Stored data
------------------------------------------------------------

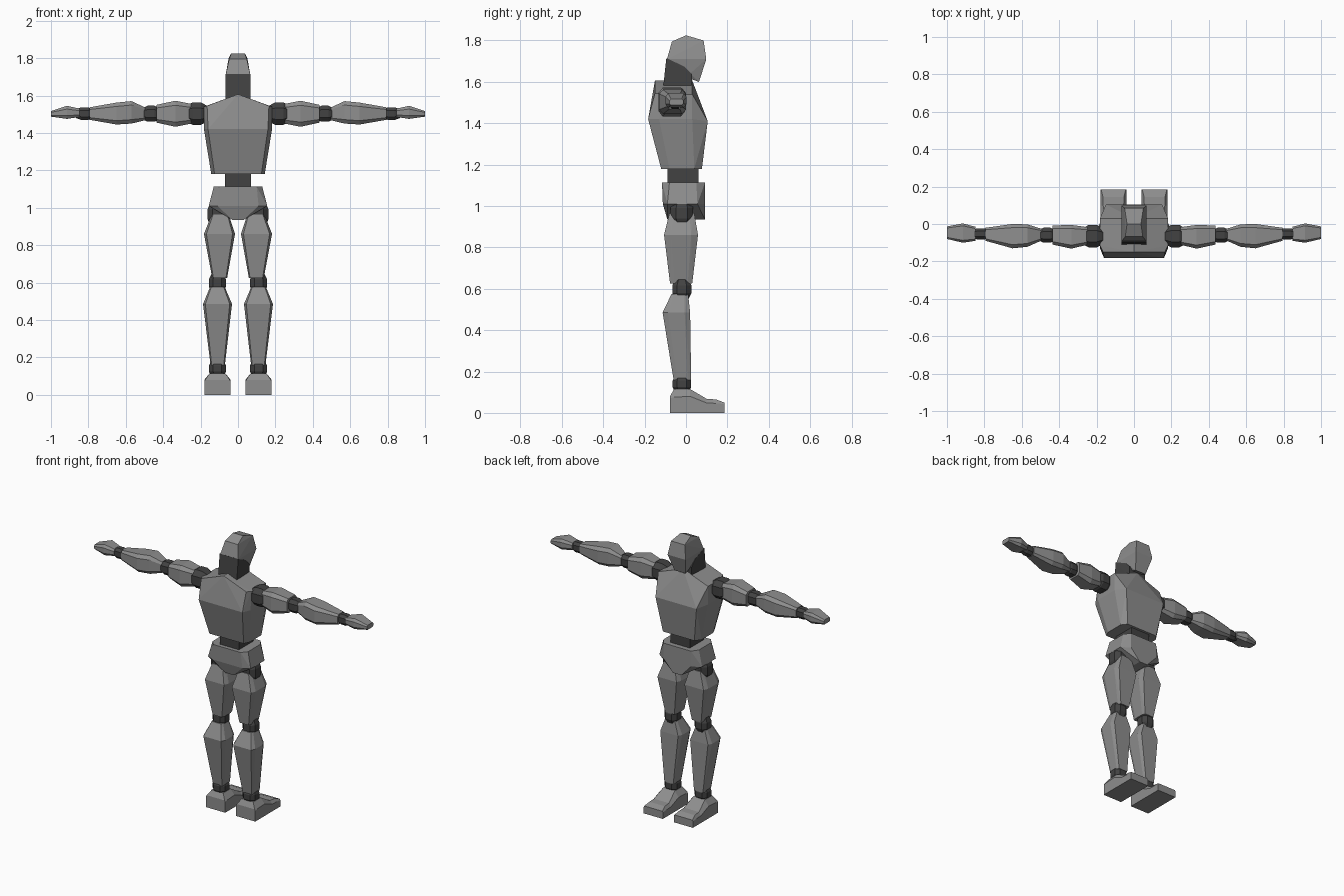
import bpy, bmesh, math
from mathutils import Vector

if "Cube" in bpy.data.objects:
    bpy.data.objects.remove(bpy.data.objects["Cube"])


def material(name, v):
    m = bpy.data.materials.new(name)
    m.diffuse_color = (v, v, v, 1)
    m.use_nodes = True
    m.node_tree.nodes["Principled BSDF"].inputs["Base Color"].default_value = m.diffuse_color
    return m


SHELL = material("mid grey shell", 0.27)
DARK = material("dark grey joint", 0.055)


def finish(name, bm, mat, mirror):
    bmesh.ops.recalc_face_normals(bm, faces=bm.faces)
    me = bpy.data.meshes.new(name)
    bm.to_mesh(me)
    bm.free()
    me.materials.append(mat)
    ob = bpy.data.objects.new(name, me)
    bpy.context.collection.objects.link(ob)
    if mirror:
        mod = ob.modifiers.new("mirror", 'MIRROR')
        mod.use_mirror_merge = False
    return ob


def hull(name, pts, mat, mirror):
    """Faceted block wrapped around a few points."""
    bm = bmesh.new()
    for p in pts:
        bm.verts.new(p)
    r = bmesh.ops.convex_hull(bm, input=bm.verts[:])
    junk = {e for e in r["geom_interior"] + r["geom_unused"]
            if isinstance(e, bmesh.types.BMVert)}
    bmesh.ops.delete(bm, geom=list(junk), context='VERTS')
    bmesh.ops.dissolve_limit(bm, angle_limit=math.radians(2),
                             verts=bm.verts[:], edges=bm.edges[:])
    return finish(name, bm, mat, mirror)


def body(name, pts, mat):
    """Central part: half the points, reflected over x = 0."""
    both = list(pts) + [(-x, y, z) for x, y, z in pts if x > 0]
    return hull(name, both, mat, False)


def limb(name, axis, rings, mat=SHELL, ka=0.8, kb=0.6):
    """Chamfered sections (t, a0, a1, b0, b1) along x or z, on both sides."""
    pts = []
    for t, a0, a1, b0, b1 in rings:
        ca, cb, ha, hb = (a0 + a1) / 2, (b0 + b1) / 2, (a1 - a0) / 2, (b1 - b0) / 2
        for sa in (-1, 1):
            for sb in (-1, 1):
                for fa, fb in ((1, kb), (ka, 1)):
                    a, b = ca + sa * ha * fa, cb + sb * hb * fb
                    pts.append((t, a, b) if axis == 'x' else (a, b, t))
    return hull(name, pts, mat, True)


def joint(name, axis, t0, t1, ca, cb, ra, rb):
    """Dark faceted drum, bulging in the middle."""
    d = t1 - t0
    rings = [(t, ca - ra * s, ca + ra * s, cb - rb * s, cb + rb * s)
             for t, s in ((t0, 0.7), (t0 + d * .3, 1), (t1 - d * .3, 1), (t1, 0.7))]
    return limb(name, axis, rings, DARK, 0.5, 0.5)


# Head and neck
body("head", [(.037, 0, 1.825), (.047, -.068, 1.795), (.05, .085, 1.80),
              (.066, -.092, 1.71), (.066, .098, 1.71),
              (.055, .02, 1.64), (.04, .063, 1.60), (.04, .025, 1.613)], SHELL)
body("neck", [(.068, -.095, 1.715), (.062, -.01, 1.675), (.068, -.113, 1.55),
              (.064, .03, 1.55), (.062, .03, 1.635)], DARK)

# Torso, waist and pelvis
body("torso", [(0, -.15, 1.607), (0, .03, 1.607), (.165, -.15, 1.545),
               (.182, -.115, 1.54), (.182, .03, 1.54),
               (.16, -.183, 1.42), (.182, -.13, 1.42), (.182, .03, 1.42),
               (.15, .105, 1.41), (.125, -.12, 1.18), (.143, -.08, 1.18),
               (.143, .04, 1.18), (.115, .077, 1.18)], SHELL)
body("waist", [(.07, y, z) for y in (-.09, .06) for z in (1.08, 1.22)], DARK)
body("pelvis", [(.10, -.116, 1.113), (.13, -.08, 1.113), (.13, .05, 1.113),
                (.10, .092, 1.113), (.156, -.09, 1.01), (.156, .055, 1.01),
                (.11, -.112, 1.01), (.10, .092, 1.01),
                (.03, -.09, .935), (.03, .092, .935)], SHELL)

# Legs
joint("hip_joint", 'z', .90, 1.03, .108, -.02, .055, .055)
limb("thigh", 'z', [(.965, .05, .14, -.08, .04), (.86, .016, .182, -.106, .058),
                    (.625, .058, .138, -.077, .03)], ka=.84)
joint("knee_joint", 'z', .55, .645, .11, -.02, .046, .046)
limb("shin", 'z', [(.575, .07, .15, -.07, .01), (.485, .032, .187, -.113, .02),
                   (.16, .07, .147, -.06, .025)], ka=.84)
joint("ankle_joint", 'z', .10, .18, .11, -.02, .046, .045)

# Feet, lofted from heel to toe
bm = bmesh.new()
loops = []
for y, wt, zm, zt in ((-.077, .066, .07, .08), (-.058, .042, .076, .115),
                      (.02, .042, .08, .115), (.10, .055, .048, .068),
                      (.145, .056, .046, .065), (.185, .066, .043, .05)):
    section = ((-.07, 0), (.07, 0), (.07, zm), (wt, zt), (-wt, zt), (-.07, zm))
    loops.append([bm.verts.new((.11 + x, y, z)) for x, z in section])
for a, b in zip(loops, loops[1:]):
    for i in range(6):
        j = (i + 1) % 6
        bm.faces.new((a[i], a[j], b[j], b[i]))
bm.faces.new(loops[0])
bm.faces.new(loops[-1])
finish("foot", bm, SHELL, True)

# Arms
joint("shoulder_joint", 'x', .165, .275, -.065, 1.503, .06, .06)
limb("upper_arm", 'x', [(.225, -.105, -.02, 1.455, 1.55),
                        (.335, -.132, -.005, 1.433, 1.572),
                        (.435, -.11, -.008, 1.455, 1.55)], ka=.7, kb=.65)
joint("elbow_joint", 'x', .42, .51, -.06, 1.503, .04, .043)
limb("forearm", 'x', [(.487, -.085, -.028, 1.47, 1.532),
                      (.57, -.122, -.002, 1.45, 1.57),
                      (.65, -.13, 0, 1.445, 1.562),
                      (.793, -.09, -.02, 1.47, 1.537)], ka=.7, kb=.65)
joint("wrist_joint", 'x', .775, .865, -.053, 1.503, .03, .034)
limb("hand", 'x', [(.847, -.09, -.015, 1.485, 1.53),
                   (.915, -.1, .003, 1.475, 1.545),
                   (1.0, -.08, -.013, 1.487, 1.517)], ka=.75, kb=.5)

------------------------------------------------------------

* [Required work] Go through the lines above and count those with "both"; report only the number.

* [Output below] 3